To test your theory, I just created a new contact on my Mac. I then went to my iPhone and the contact was there, in less than 2 seconds. If iCloud Drive / iCloud Sync works for so many other people, maybe it is your setup that has an issue.

the thing is that sometimes it works sometimes it does not. If it is a set up issue, I would expect that it consistently not working, right?

also, AFAIK, there is no tool, no diagnostics to help troubleshooting the sync issues with Apple native apps such as calender, contact, reminder, books, etc. If anyone knows of a better way to do this , please share with me, thanks

You are right, it may be his setup. Or his network connection, or a conflict with some other software on his Mac. Or it may not have anything to do with him.
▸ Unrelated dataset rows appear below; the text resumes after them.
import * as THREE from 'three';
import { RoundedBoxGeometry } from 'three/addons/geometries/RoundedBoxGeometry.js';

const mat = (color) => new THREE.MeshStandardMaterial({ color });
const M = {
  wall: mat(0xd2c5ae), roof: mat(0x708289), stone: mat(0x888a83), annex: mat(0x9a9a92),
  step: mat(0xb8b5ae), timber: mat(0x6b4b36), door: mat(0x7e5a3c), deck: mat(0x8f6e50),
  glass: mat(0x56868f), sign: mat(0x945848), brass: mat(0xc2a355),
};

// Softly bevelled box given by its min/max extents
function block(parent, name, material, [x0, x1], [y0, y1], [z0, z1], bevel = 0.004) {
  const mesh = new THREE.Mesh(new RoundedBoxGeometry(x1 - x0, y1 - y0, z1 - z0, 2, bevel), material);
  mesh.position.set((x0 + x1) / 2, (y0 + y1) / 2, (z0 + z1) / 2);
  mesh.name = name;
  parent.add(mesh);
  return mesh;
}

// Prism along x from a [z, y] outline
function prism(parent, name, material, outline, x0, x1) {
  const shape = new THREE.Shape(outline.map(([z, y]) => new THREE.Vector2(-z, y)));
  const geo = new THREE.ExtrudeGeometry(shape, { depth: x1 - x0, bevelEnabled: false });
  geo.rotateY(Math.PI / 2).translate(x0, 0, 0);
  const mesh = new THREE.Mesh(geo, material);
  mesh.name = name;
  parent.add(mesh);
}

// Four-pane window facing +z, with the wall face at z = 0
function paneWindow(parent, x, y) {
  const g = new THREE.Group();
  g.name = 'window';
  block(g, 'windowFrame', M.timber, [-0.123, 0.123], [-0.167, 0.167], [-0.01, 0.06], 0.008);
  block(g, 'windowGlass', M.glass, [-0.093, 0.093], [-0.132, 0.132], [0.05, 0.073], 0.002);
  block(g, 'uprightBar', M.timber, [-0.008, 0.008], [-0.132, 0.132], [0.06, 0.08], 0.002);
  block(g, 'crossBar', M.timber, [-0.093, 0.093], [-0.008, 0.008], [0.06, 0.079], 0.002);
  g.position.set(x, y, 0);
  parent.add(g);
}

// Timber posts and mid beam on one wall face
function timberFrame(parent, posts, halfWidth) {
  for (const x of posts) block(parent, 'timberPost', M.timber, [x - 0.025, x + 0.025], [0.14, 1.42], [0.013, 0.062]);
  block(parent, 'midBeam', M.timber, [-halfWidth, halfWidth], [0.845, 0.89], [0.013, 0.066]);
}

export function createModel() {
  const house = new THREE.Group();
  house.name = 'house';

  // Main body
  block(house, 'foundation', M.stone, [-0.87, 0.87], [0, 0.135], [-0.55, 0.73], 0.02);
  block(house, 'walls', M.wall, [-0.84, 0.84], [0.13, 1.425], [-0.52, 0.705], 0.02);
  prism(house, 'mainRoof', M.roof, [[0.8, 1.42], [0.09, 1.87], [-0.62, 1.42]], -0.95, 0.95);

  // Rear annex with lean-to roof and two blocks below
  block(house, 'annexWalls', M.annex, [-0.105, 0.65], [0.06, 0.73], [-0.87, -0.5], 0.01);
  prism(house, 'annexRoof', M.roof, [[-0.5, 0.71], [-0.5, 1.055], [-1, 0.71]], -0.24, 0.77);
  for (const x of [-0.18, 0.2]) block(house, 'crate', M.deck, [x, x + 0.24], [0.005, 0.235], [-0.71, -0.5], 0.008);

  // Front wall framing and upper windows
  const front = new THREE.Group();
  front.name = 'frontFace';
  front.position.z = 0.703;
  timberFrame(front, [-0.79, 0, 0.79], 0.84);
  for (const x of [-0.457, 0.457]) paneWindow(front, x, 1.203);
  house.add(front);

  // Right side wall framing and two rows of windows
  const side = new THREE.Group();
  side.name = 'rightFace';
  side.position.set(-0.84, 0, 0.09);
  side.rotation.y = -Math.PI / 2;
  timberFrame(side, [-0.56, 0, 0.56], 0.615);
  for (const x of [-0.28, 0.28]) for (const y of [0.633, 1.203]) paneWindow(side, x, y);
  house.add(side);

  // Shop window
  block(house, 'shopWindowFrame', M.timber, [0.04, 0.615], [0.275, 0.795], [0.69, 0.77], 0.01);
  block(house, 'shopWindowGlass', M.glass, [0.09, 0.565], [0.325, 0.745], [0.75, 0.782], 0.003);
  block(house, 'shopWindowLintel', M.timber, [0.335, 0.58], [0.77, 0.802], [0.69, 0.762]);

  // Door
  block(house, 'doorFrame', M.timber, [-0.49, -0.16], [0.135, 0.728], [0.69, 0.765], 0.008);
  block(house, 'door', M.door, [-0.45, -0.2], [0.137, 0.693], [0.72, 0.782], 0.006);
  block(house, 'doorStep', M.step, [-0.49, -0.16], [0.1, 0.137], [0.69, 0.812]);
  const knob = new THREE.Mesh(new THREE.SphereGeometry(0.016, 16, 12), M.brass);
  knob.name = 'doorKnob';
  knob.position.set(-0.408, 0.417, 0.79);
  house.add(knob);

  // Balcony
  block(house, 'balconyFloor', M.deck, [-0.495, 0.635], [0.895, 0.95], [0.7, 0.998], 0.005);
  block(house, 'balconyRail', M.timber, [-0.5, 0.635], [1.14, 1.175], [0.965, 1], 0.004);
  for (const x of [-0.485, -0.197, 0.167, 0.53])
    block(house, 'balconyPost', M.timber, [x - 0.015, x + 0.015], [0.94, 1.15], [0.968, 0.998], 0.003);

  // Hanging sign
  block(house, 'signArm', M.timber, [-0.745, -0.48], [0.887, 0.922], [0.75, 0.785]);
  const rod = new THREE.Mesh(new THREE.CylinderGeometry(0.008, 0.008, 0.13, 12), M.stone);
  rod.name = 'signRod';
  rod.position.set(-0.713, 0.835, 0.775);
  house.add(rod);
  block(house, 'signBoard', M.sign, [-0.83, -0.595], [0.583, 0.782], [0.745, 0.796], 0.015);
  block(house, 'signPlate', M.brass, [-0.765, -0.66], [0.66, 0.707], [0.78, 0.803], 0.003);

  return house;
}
I’ve seen iCloud work perfectly on an old beat up iMac on a 20mb comcast circuit and have been unable to get it to work on a brand new Mac connected to a symmetrical gigabit internet connection. The only way I was able to solve my iCloud problem was to switch to another service.

As far as I’m concerned iCloud users are like Pit Bull owners. You may love it but eventually it’s going to bite you.


I just checked again, the contact I added from Mac appeared on all devices (2 Mac, 2 iPad) but refused to show up on my iPhone. AFAIK, my iCloud set up is the same for all devices